Since I am doing some personal server upgrades and migration, I thought it would be great to share just how to get this kind of server up and running with the most minimal hassle.
For starters, my new mail server is going to be a 32 bit server install of CentOS 5.3. This OS is not at all difficult to install at all and it’s enterprise ready, so it’s plenty reliable.
When you have a machine ready with CentOS running on it, you will need to install Dovecot to handle your IMAP mail access. This is just an yum install away:
yum -y install dovecot
You will need to configure Dovecot after the install. Edit the /etc/dovecot.conf file and make sure the following is set and uncommented:
protocols = imap imaps
mail_location = maildir:~/Maildir
CentOS uses a sendmail/procmail mail combo by default, so in order to make sure your server and IMAP are both using Maildir (so your email gets delivered to you locally) you’ll need to create a file called /etc/procmailrc and in it put:
And then restart your mail service (just to make sure):
service sendmail restart
Once that is set, you will need to turn on Dovecot!
chkconfig dovecot on
service dovecot start
At this point, you should be able to (firewall issues not withstanding) connect to your new mail server via IMAP and see that you have no mail.

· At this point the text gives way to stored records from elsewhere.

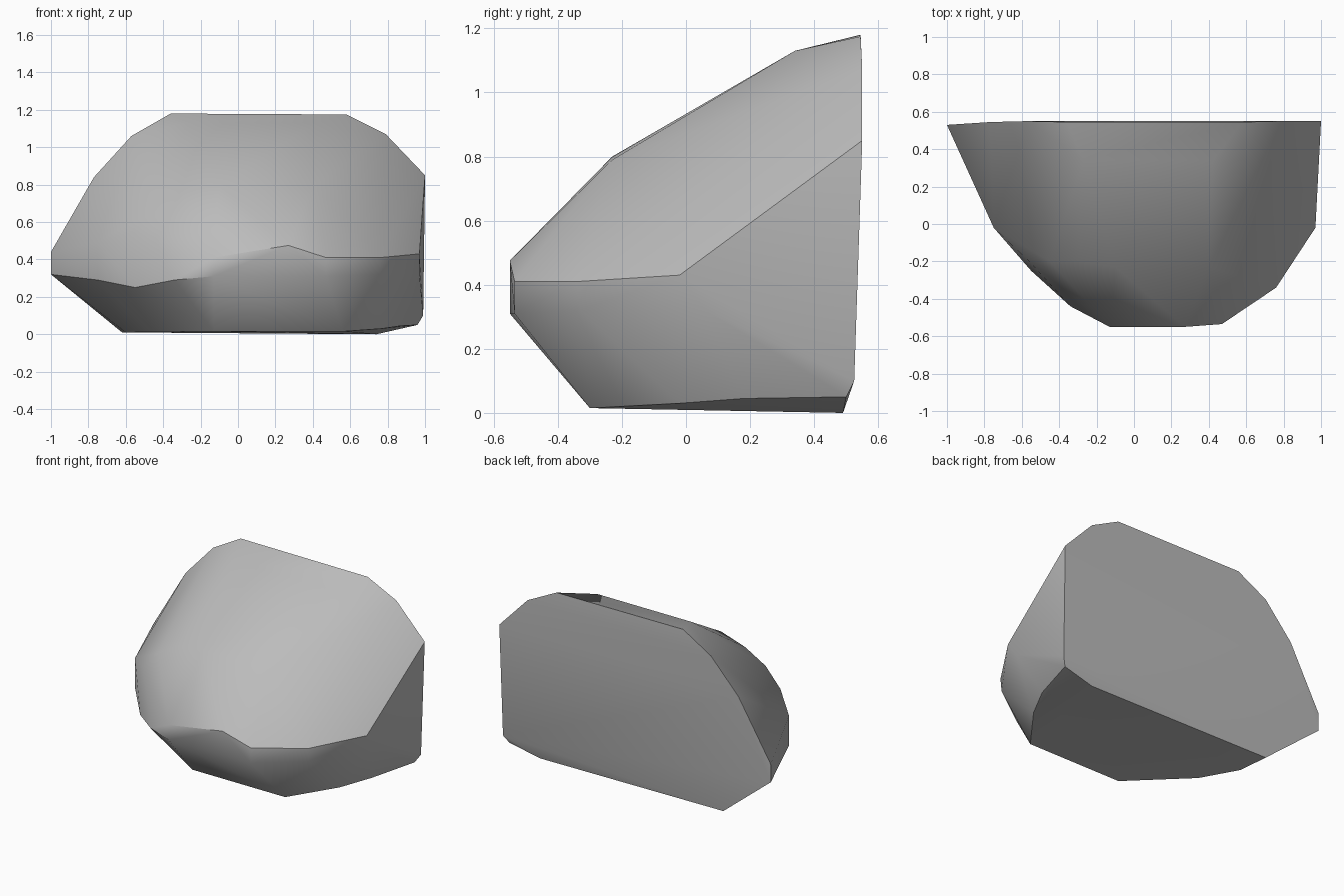
import bpy
import bmesh
import math

cube = bpy.data.objects.get("Cube")
if cube:
    bpy.data.objects.remove(cube, do_unlink=True)

stone = bpy.data.materials.new("grey stone")
stone.use_nodes = True
grey = (0.5, 0.5, 0.5, 1)
stone.diffuse_color = grey
stone.node_tree.nodes["Principled BSDF"].inputs["Base Color"].default_value = grey

# Flat split back: outline corners
back = [(-1, .53, .32), (-1, .53, .44), (-.77, .545, .84), (-.57, .55, 1.06),
        (-.36, .545, 1.18), (.58, .545, 1.175), (.79, .55, 1.07), (1, .55, .85),
        (.99, .525, .1)]
# Base footprint
base = [(.96, .5, .05), (.74, .49, 0), (-.62, .49, .01), (-.6, .28, .01),
        (-.47, .04, .012), (-.13, -.3, .015), (.56, -.3, .015), (.77, -.02, .03),
        (.87, .18, .045)]
# Widest belt and the small chipped facet at the front
belt = [(-.75, -.02, .29), (-.55, -.25, .25), (-.34, -.44, .29), (-.13, -.55, .31),
        (-.13, -.55, .41), (.27, -.55, .475), (.47, -.535, .41), (.47, -.535, .31),
        (.76, -.34, .41), (.76, -.33, .32), (.97, -.02, .43), (.97, .06, .32)]
# Rounded upper shoulders and crown
crown = [(-.75, -.02, .49), (-.56, -.2, .55), (-.45, -.2, .675), (-.3, -.2, .76),
         (-.1, -.23, .8), (.4, -.23, .79), (.6, -.24, .62),
         (-.27, .34, 1.13), (.42, .34, 1.13)]

# Wrap the corners in a faceted skin
bm = bmesh.new()
for point in back + base + belt + crown:
    bm.verts.new(point)
hull = bmesh.ops.convex_hull(bm, input=bm.verts[:])
inside = {v for v in hull["geom_interior"] if isinstance(v, bmesh.types.BMVert)}
bmesh.ops.delete(bm, geom=list(inside), context='VERTS')
bmesh.ops.dissolve_limit(bm, angle_limit=math.radians(1.5),
                         verts=bm.verts[:], edges=bm.edges[:])
bmesh.ops.recalc_face_normals(bm, faces=bm.faces[:])

mesh = bpy.data.meshes.new("boulder")
bm.to_mesh(mesh)
bm.free()
mesh.materials.append(stone)
boulder = bpy.data.objects.new("boulder", mesh)
bpy.context.collection.objects.link(boulder)

# Soft shading with crisp breaks
bpy.ops.object.select_all(action='DESELECT')
boulder.select_set(True)
bpy.context.view_layer.objects.active = boulder
bpy.ops.object.shade_smooth_by_angle(angle=math.radians(35))
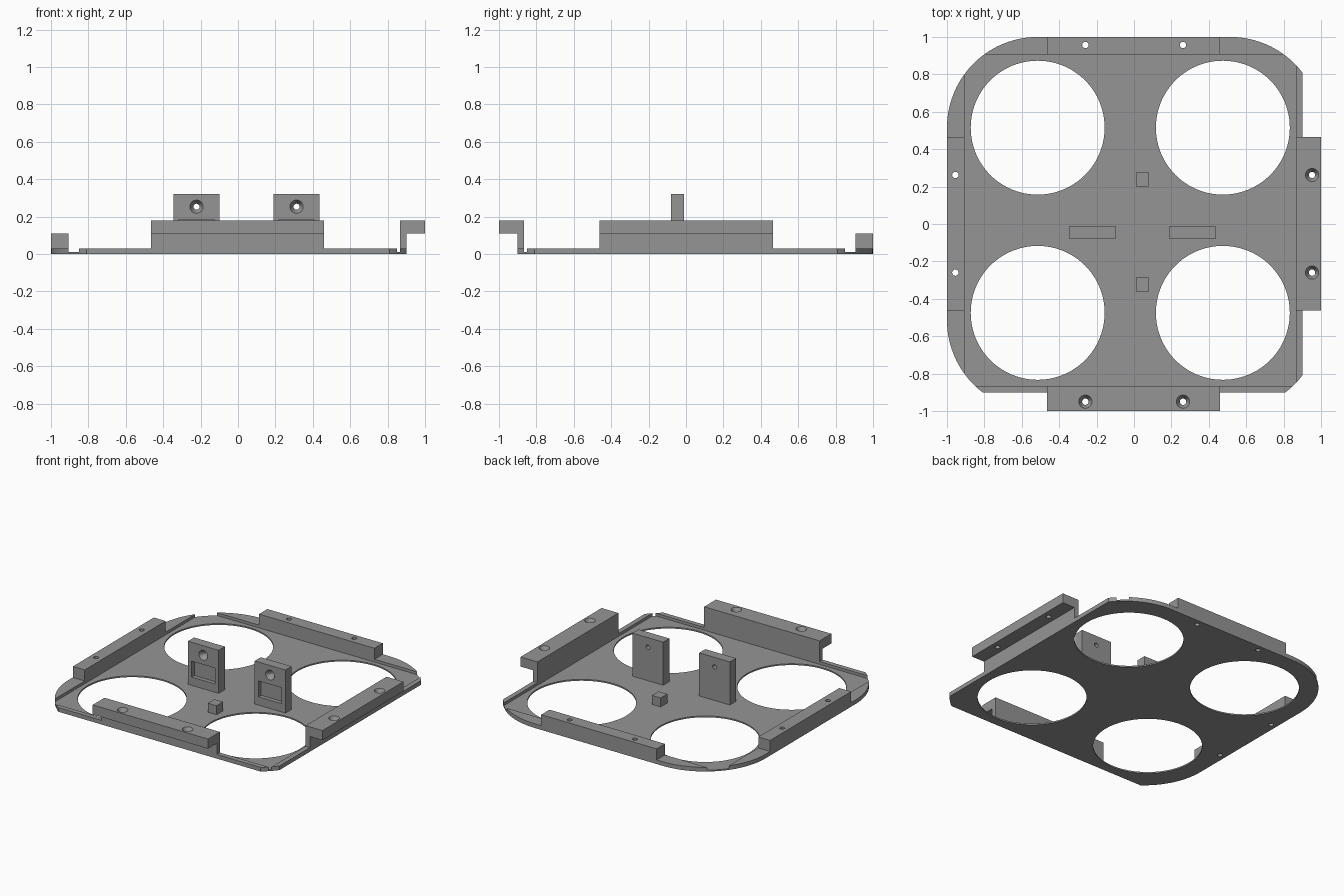
import bpy, bmesh, math
from mathutils import Matrix, Vector

if "Cube" in bpy.data.objects:
    bpy.data.objects.remove(bpy.data.objects["Cube"])

grey = bpy.data.materials.new("mid grey")
grey.diffuse_color = (0.3, 0.3, 0.3, 1)
grey.use_nodes = True
grey.node_tree.nodes["Principled BSDF"].inputs["Base Color"].default_value = grey.diffuse_color


def link(name, bm):
    bmesh.ops.recalc_face_normals(bm, faces=bm.faces)
    me = bpy.data.meshes.new(name)
    bm.to_mesh(me)
    bm.free()
    me.materials.append(grey)
    ob = bpy.data.objects.new(name, me)
    bpy.context.collection.objects.link(ob)
    return ob


def prism(name, pts, vec):
    """Extrude a closed polygon along a vector."""
    bm = bmesh.new()
    face = bm.faces.new([bm.verts.new(p) for p in pts])
    ext = bmesh.ops.extrude_face_region(bm, geom=[face])
    verts = [g for g in ext["geom"] if isinstance(g, bmesh.types.BMVert)]
    bmesh.ops.translate(bm, verts=verts, vec=vec)
    return link(name, bm)


def box(name, x0, x1, y0, y1, z0, z1):
    return prism(name, [(x0, y0, z0), (x1, y0, z0), (x1, y1, z0), (x0, y1, z0)], (0, 0, z1 - z0))


def cone(name, start, end, r1, r2, n=32):
    a, b = Vector(start), Vector(end)
    rot = Vector((0, 0, 1)).rotation_difference(b - a).to_matrix().to_4x4()
    bm = bmesh.new()
    bmesh.ops.create_cone(bm, cap_ends=True, segments=n, radius1=r1, radius2=r2,
                          depth=(b - a).length, matrix=Matrix.Translation((a + b) / 2) @ rot)
    return link(name, bm)


def cut(ob, cutters):
    for c in cutters:
        c.hide_render = True
        c.hide_set(True)
        m = ob.modifiers.new("cut", "BOOLEAN")
        m.operation, m.solver, m.object = "DIFFERENCE", "EXACT", c
    # bake the cuts, then drop the cutters
    bpy.context.view_layer.update()
    dg = bpy.context.evaluated_depsgraph_get()
    me = bpy.data.meshes.new_from_object(ob.evaluated_get(dg))
    ob.modifiers.clear()
    ob.data = me
    for c in cutters:
        bpy.data.objects.remove(c)


# Base plate: rounded square trimmed on the right and front sides
R, C, HOLE_POS = 0.485, 0.515, (-0.26, 0.262)
outline = []
for q, (sx, sy) in enumerate([(1, 1), (-1, 1), (-1, -1), (1, -1)]):
    for i in range(25):
        a = math.radians(90 * q + 90 * i / 24)
        outline.append((sx * C + R * math.cos(a), sy * C + R * math.sin(a), 0))
plate = prism("base_plate", outline, (0, 0, 0.03))
cutters = [box("trim_right", 0.9, 1.2, -1.2, 1.2, -0.1, 0.2),
           box("trim_front", -1.2, 1.2, -1.2, -0.9, -0.1, 0.2),
           box("floor_recess", -0.905, 0.865, -0.865, 0.905, 0.01, 0.2)]
# Four large round openings
for x in (-0.515, 0.475):
    for y in (-0.475, 0.515):
        cutters.append(cone("opening", (x, y, -0.1), (x, y, 0.2), 0.358, 0.358, 96))
# Screw holes below the low rails
for p in HOLE_POS:
    for x, y in ((-0.955, p), (p, 0.957)):
        cutters.append(cone("screw_hole", (x, y, -0.1), (x, y, 0.2), 0.017, 0.017))
cut(plate, cutters)

# Low rails on the left and back
left = box("left_rail", -1, -0.905, -0.462, 0.465, 0.03, 0.11)
back = box("back_rail", -0.465, 0.46, 0.905, 1, 0.03, 0.11)
cut(left, [cone("hole", (-0.955, p, 0), (-0.955, p, 0.2), 0.017, 0.017) for p in HOLE_POS])
cut(back, [cone("hole", (p, 0.957, 0), (p, 0.957, 0.2), 0.017, 0.017) for p in HOLE_POS])

# Overhanging hook rails on the right and front, with countersunk holes
hook = [(0.865, 0.01), (0.9, 0.01), (0.9, 0.11), (1, 0.11), (1, 0.18), (0.865, 0.18)]
right = prism("right_hook_rail", [(d, -0.462, z) for d, z in hook], (0, 0.927, 0))
front = prism("front_hook_rail", [(-0.465, -d, z) for d, z in hook], (0.925, 0, 0))
for rail, spots in ((right, [(0.952, p) for p in HOLE_POS]), (front, [(p, -0.95) for p in HOLE_POS])):
    cs = []
    for x, y in spots:
        cs.append(cone("hole", (x, y, 0), (x, y, 0.3), 0.017, 0.017))
        cs.append(cone("sink", (x, y, 0.145), (x, y, 0.181), 0.017, 0.036))
    cut(rail, cs)

# Upright mounting tabs with countersunk hole and front pocket
for side, x0 in (("left", -0.345), ("right", 0.19)):
    tab = box(side + "_mounting_tab", x0, x0 + 0.246, -0.08, -0.01, 0.01, 0.322)
    x = x0 + 0.123
    cut(tab, [cone("hole", (x, -0.2, 0.253), (x, 0.2, 0.253), 0.016, 0.016),
              cone("sink", (x, -0.081, 0.253), (x, -0.045, 0.253), 0.036, 0.016),
              box("pocket", x0 + 0.03, x0 + 0.216, -0.2, -0.05, 0.07, 0.185)])

# Small locating pegs
for name, y in (("front_peg", -0.36), ("back_peg", 0.2)):
    box(name, 0.01, 0.08, y, y + 0.075, 0.01, 0.075)

# Smooth only the round walls
for ob in bpy.context.collection.objects:
    ob.select_set(True)
    bpy.context.view_layer.objects.active = ob
bpy.ops.object.shade_smooth_by_angle(angle=math.radians(25))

I am assuming that you have set up mail clients before, the only difference now is you will point to “YourNewMailServerName” and set it up for IMAP mail and use your account name and password from “YourNewMailServerName”.
For example, I created a new server called “Pukwudgie.linc.lan” and created an account on it called linc and made a supersecret password. When I set up my mail client to test the mailserver setup, I set it up to point to Pukwudgie.linc.lan using my username of linc and my password of supersecret via the IMAP protocol. I was able to log directly into my new mail account, which was completely empty.
At some point, you will want to SEND some mail from this account. Since this personal IMAP server is just a place to HOLD your emails, you will need to configure your email client to use your ISP’s smtp address to send through. Follow their instructions for doing this. Most ISP’s do not allow you to use any smtp server other than their own these days.
Now for the fun part. You wan to collect your mail from other places and store it here. This is accomplished through the use of fetchmail. You will need to place a “~/.fetchmailrc” file in your home directory. Please refer to the fetchmailrc man page for full details, but in essence mine looks a lot like this:
poll lincisgreat.org user "linc" there with password "itsasecret"
And you can have as many of those lines in that file as you have email accounts. After creating the rc file, you can run fetchmail to get your mail and have it delivered locally on your new server, where you can access it via IMAP. There are several methods of running fetchmail. You can run it by itself and watch the output as it goes each time, you can run it in daemon mode by starting it with the -d command line switch and specifying a time interval:
fetchmail -d 60
Will check for and grab your email every 60 seconds. Or you could put fetchmail in your crontab and have cron manage getting your mail like so:
*/5 * * * * /usr/bin/fetchmail &> /dev/null
Which would check your email every 5 minutes.